In the data that follows, count the lines where "bmesh" appears, and write only the number.

[Recorded data]
====

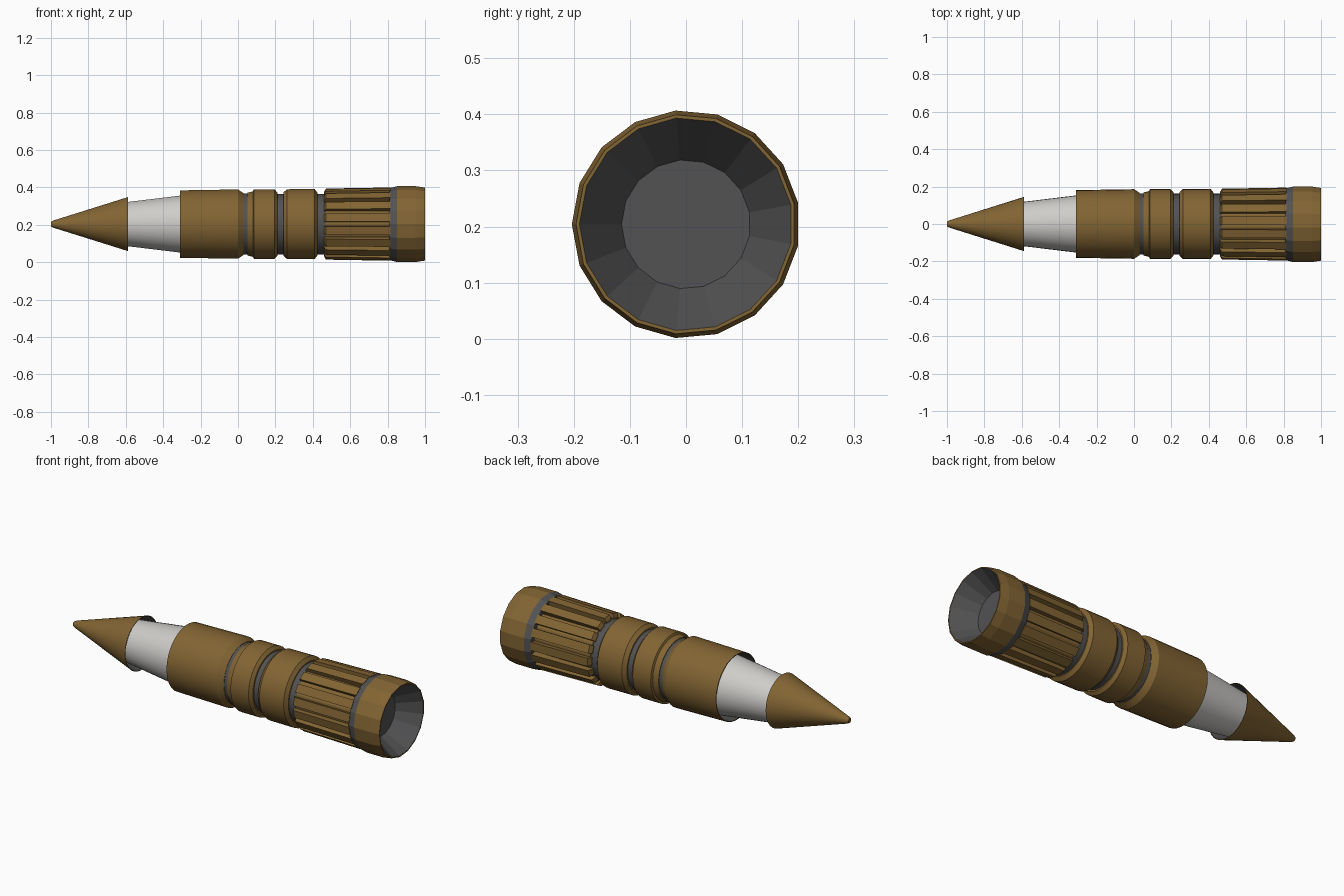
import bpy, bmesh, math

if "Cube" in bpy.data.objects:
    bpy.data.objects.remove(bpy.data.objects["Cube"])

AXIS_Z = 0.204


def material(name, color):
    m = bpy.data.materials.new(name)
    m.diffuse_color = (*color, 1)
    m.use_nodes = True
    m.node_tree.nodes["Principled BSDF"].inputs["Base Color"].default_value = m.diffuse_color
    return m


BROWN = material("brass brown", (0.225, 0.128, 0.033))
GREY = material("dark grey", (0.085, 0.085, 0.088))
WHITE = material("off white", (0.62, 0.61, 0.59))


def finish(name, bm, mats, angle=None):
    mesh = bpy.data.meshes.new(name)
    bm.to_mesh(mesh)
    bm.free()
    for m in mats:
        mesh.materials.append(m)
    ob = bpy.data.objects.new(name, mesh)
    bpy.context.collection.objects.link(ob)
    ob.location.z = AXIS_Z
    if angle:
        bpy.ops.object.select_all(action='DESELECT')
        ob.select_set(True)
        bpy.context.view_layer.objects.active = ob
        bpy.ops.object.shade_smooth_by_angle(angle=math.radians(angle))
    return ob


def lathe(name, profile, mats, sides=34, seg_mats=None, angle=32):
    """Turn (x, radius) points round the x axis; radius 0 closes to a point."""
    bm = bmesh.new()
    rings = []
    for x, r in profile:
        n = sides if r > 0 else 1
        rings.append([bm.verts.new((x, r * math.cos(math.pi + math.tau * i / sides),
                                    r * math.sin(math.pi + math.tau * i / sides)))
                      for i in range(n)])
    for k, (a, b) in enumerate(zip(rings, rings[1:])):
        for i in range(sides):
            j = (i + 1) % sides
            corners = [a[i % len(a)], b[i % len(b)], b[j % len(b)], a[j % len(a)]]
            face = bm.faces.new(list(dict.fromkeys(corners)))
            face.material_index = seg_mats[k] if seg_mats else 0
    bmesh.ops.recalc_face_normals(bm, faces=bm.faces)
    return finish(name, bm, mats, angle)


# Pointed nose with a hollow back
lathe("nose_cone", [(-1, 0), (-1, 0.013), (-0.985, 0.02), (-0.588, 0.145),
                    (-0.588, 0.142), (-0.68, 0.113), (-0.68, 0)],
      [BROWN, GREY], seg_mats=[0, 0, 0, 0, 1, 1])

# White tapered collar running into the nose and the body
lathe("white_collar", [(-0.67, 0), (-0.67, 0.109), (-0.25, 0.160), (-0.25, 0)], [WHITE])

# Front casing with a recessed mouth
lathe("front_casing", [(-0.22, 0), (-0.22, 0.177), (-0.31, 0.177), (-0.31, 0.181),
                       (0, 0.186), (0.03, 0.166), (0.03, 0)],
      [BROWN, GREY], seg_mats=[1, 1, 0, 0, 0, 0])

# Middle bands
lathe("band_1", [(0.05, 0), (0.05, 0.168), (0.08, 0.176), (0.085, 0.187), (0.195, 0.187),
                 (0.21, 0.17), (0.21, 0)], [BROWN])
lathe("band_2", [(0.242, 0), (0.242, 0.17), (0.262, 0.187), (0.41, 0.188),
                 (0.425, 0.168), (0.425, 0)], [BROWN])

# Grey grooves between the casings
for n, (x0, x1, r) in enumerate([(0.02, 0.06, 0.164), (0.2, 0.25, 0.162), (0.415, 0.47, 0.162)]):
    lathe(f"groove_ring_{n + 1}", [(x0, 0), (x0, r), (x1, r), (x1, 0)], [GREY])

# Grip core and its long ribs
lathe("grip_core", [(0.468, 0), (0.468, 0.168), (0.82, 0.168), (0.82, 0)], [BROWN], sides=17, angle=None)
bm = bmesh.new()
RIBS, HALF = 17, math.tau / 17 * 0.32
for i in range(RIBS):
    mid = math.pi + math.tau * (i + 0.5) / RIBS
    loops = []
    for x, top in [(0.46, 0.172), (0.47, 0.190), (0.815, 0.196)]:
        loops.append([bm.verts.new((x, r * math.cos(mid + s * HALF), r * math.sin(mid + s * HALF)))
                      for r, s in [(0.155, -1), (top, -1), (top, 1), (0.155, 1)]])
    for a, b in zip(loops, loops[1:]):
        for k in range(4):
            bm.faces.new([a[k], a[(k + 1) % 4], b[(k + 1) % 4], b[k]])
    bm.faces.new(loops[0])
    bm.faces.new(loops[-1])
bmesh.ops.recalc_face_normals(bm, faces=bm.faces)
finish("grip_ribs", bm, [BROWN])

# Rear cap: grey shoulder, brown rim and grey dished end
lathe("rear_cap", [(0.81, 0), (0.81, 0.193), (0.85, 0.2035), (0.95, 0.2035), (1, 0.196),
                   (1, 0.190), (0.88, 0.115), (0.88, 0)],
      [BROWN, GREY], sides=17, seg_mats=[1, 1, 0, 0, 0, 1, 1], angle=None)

====

**Response**. 5